Each entry below must be given again word for word, with no pictures.

▶ **Rendered images with source text**:
•••••
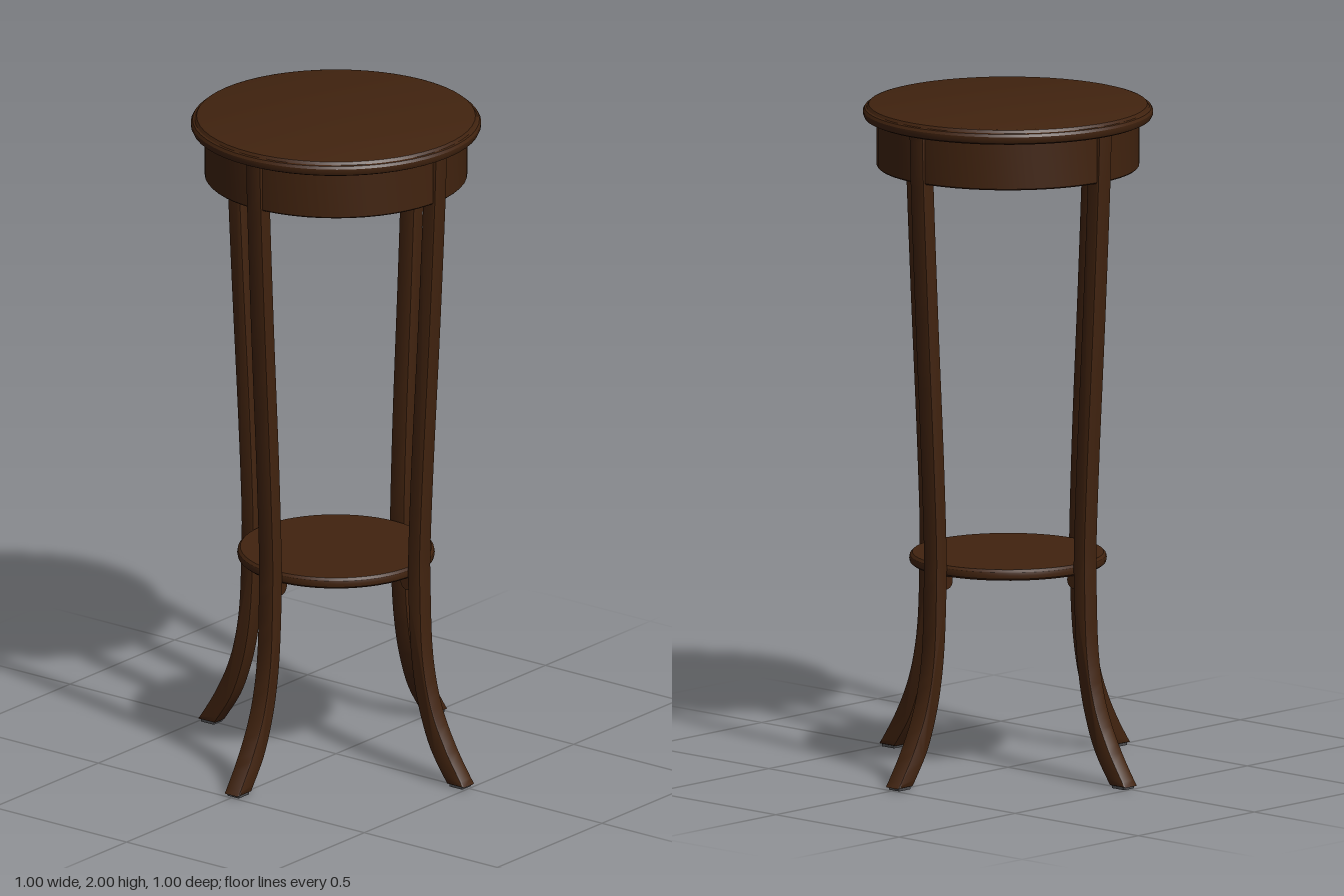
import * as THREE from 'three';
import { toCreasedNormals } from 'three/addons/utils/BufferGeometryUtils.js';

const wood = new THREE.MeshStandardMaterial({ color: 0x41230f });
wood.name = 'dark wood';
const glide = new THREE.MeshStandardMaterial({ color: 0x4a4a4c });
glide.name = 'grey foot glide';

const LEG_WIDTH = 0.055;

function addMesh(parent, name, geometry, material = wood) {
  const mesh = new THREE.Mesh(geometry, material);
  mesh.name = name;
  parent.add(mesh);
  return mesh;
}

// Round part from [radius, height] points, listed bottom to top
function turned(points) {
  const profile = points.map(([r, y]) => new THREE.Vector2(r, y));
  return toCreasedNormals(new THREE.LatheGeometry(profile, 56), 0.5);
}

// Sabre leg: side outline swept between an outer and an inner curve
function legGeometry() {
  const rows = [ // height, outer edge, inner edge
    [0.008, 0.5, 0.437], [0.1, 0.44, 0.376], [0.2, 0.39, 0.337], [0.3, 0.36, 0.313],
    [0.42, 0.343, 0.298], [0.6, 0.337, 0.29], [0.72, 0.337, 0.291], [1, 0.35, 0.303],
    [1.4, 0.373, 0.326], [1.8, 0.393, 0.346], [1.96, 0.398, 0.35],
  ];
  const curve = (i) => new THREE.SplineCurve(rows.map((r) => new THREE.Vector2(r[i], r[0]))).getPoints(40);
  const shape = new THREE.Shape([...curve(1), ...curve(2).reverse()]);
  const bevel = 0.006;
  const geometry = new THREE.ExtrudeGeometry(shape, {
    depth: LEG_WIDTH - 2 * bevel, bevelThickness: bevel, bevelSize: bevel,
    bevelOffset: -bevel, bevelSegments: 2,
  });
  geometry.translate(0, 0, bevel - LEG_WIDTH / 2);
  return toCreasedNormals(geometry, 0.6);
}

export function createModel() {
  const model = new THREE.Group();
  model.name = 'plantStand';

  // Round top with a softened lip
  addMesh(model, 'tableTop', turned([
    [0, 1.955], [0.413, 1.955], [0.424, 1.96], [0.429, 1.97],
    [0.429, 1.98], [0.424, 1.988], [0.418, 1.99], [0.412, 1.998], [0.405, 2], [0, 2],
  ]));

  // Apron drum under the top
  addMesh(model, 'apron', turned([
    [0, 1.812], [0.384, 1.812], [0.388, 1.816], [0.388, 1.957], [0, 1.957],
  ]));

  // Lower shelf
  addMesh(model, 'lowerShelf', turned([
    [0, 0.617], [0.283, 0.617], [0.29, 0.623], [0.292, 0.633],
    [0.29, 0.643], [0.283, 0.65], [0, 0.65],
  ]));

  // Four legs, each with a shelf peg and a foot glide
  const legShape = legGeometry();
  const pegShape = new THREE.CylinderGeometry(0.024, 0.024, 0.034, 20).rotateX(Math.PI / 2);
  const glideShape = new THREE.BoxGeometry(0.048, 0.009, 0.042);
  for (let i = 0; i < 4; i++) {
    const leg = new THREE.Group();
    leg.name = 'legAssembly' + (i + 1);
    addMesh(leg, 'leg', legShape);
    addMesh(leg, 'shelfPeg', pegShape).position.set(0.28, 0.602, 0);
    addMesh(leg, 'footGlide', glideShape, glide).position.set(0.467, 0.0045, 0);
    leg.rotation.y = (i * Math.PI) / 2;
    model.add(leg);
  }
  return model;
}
•••••
▶ **Final answer**:
import * as THREE from 'three';
import { toCreasedNormals } from 'three/addons/utils/BufferGeometryUtils.js';

const wood = new THREE.MeshStandardMaterial({ color: 0x41230f });
wood.name = 'dark wood';
const glide = new THREE.MeshStandardMaterial({ color: 0x4a4a4c });
glide.name = 'grey foot glide';

const LEG_WIDTH = 0.055;

function addMesh(parent, name, geometry, material = wood) {
  const mesh = new THREE.Mesh(geometry, material);
  mesh.name = name;
  parent.add(mesh);
  return mesh;
}

// Round part from [radius, height] points, listed bottom to top
function turned(points) {
  const profile = points.map(([r, y]) => new THREE.Vector2(r, y));
  return toCreasedNormals(new THREE.LatheGeometry(profile, 56), 0.5);
}

// Sabre leg: side outline swept between an outer and an inner curve
function legGeometry() {
  const rows = [ // height, outer edge, inner edge
    [0.008, 0.5, 0.437], [0.1, 0.44, 0.376], [0.2, 0.39, 0.337], [0.3, 0.36, 0.313],
    [0.42, 0.343, 0.298], [0.6, 0.337, 0.29], [0.72, 0.337, 0.291], [1, 0.35, 0.303],
    [1.4, 0.373, 0.326], [1.8, 0.393, 0.346], [1.96, 0.398, 0.35],
  ];
  const curve = (i) => new THREE.SplineCurve(rows.map((r) => new THREE.Vector2(r[i], r[0]))).getPoints(40);
  const shape = new THREE.Shape([...curve(1), ...curve(2).reverse()]);
  const bevel = 0.006;
  const geometry = new THREE.ExtrudeGeometry(shape, {
    depth: LEG_WIDTH - 2 * bevel, bevelThickness: bevel, bevelSize: bevel,
    bevelOffset: -bevel, bevelSegments: 2,
  });
  geometry.translate(0, 0, bevel - LEG_WIDTH / 2);
  return toCreasedNormals(geometry, 0.6);
}

export function createModel() {
  const model = new THREE.Group();
  model.name = 'plantStand';

  // Round top with a softened lip
  addMesh(model, 'tableTop', turned([
    [0, 1.955], [0.413, 1.955], [0.424, 1.96], [0.429, 1.97],
    [0.429, 1.98], [0.424, 1.988], [0.418, 1.99], [0.412, 1.998], [0.405, 2], [0, 2],
  ]));

  // Apron drum under the top
  addMesh(model, 'apron', turned([
    [0, 1.812], [0.384, 1.812], [0.388, 1.816], [0.388, 1.957], [0, 1.957],
  ]));

  // Lower shelf
  addMesh(model, 'lowerShelf', turned([
    [0, 0.617], [0.283, 0.617], [0.29, 0.623], [0.292, 0.633],
    [0.29, 0.643], [0.283, 0.65], [0, 0.65],
  ]));

  // Four legs, each with a shelf peg and a foot glide
  const legShape = legGeometry();
  const pegShape = new THREE.CylinderGeometry(0.024, 0.024, 0.034, 20).rotateX(Math.PI / 2);
  const glideShape = new THREE.BoxGeometry(0.048, 0.009, 0.042);
  for (let i = 0; i < 4; i++) {
    const leg = new THREE.Group();
    leg.name = 'legAssembly' + (i + 1);
    addMesh(leg, 'leg', legShape);
    addMesh(leg, 'shelfPeg', pegShape).position.set(0.28, 0.602, 0);
    addMesh(leg, 'footGlide', glideShape, glide).position.set(0.467, 0.0045, 0);
    leg.rotation.y = (i * Math.PI) / 2;
    model.add(leg);
  }
  return model;
}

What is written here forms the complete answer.